WORK INSTRUCTION: Print the lines that run from the line with "for i in range(n" to the line with "B, S = 0.33, 0.53", keeping both end lines, exactly as they appear in the entries below, and nothing else.

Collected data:
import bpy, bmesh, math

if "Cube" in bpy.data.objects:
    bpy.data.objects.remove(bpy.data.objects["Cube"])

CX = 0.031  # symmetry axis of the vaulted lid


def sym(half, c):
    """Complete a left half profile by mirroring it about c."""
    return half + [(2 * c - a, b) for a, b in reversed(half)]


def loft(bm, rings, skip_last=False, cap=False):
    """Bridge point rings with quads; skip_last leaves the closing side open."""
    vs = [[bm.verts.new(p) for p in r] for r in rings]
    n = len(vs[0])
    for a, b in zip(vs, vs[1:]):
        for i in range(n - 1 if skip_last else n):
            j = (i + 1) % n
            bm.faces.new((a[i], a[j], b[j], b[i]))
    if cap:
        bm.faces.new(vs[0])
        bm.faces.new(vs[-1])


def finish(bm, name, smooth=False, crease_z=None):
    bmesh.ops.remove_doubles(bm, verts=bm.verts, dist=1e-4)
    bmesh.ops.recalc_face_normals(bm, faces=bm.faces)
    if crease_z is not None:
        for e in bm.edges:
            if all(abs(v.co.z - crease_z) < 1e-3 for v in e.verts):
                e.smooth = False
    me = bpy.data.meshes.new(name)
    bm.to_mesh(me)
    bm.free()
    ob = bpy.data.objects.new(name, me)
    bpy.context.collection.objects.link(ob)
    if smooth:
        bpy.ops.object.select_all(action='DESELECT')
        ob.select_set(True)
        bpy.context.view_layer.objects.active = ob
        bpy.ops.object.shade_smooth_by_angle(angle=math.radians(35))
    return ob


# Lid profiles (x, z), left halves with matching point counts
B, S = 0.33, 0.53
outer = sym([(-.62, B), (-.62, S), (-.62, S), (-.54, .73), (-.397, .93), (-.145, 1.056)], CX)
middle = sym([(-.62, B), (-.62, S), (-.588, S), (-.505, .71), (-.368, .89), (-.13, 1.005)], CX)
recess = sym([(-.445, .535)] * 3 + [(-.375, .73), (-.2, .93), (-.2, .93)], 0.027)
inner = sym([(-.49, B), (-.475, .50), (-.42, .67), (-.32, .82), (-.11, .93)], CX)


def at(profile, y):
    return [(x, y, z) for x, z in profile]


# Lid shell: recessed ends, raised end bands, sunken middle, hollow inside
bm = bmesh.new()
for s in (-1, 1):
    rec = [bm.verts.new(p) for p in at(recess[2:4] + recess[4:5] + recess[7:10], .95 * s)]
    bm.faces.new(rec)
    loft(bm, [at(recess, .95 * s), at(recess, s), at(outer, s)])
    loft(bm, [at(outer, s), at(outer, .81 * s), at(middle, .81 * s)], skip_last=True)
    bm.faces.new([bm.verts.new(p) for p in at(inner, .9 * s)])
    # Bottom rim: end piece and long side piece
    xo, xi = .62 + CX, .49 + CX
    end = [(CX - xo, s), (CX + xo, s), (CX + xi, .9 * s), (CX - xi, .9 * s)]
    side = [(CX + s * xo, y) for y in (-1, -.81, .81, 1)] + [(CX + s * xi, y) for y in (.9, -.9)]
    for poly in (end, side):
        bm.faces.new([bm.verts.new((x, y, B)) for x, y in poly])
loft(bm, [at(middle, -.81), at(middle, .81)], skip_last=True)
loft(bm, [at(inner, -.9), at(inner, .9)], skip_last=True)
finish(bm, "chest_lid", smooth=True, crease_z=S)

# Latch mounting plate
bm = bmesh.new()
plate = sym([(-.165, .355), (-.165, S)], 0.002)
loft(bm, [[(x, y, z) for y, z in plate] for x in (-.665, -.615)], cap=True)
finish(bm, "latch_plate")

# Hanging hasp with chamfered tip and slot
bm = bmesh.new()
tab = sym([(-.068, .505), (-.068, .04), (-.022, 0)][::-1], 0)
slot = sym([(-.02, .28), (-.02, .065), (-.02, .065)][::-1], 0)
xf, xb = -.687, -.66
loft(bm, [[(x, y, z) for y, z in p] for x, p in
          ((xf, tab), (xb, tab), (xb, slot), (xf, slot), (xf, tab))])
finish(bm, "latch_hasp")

TASK ANSWER:
        for i in range(n - 1 if skip_last else n):
            j = (i + 1) % n
            bm.faces.new((a[i], a[j], b[j], b[i]))
    if cap:
        bm.faces.new(vs[0])
        bm.faces.new(vs[-1])


def finish(bm, name, smooth=False, crease_z=None):
    bmesh.ops.remove_doubles(bm, verts=bm.verts, dist=1e-4)
    bmesh.ops.recalc_face_normals(bm, faces=bm.faces)
    if crease_z is not None:
        for e in bm.edges:
            if all(abs(v.co.z - crease_z) < 1e-3 for v in e.verts):
                e.smooth = False
    me = bpy.data.meshes.new(name)
    bm.to_mesh(me)
    bm.free()
    ob = bpy.data.objects.new(name, me)
    bpy.context.collection.objects.link(ob)
    if smooth:
        bpy.ops.object.select_all(action='DESELECT')
        ob.select_set(True)
        bpy.context.view_layer.objects.active = ob
        bpy.ops.object.shade_smooth_by_angle(angle=math.radians(35))
    return ob


# Lid profiles (x, z), left halves with matching point counts
B, S = 0.33, 0.53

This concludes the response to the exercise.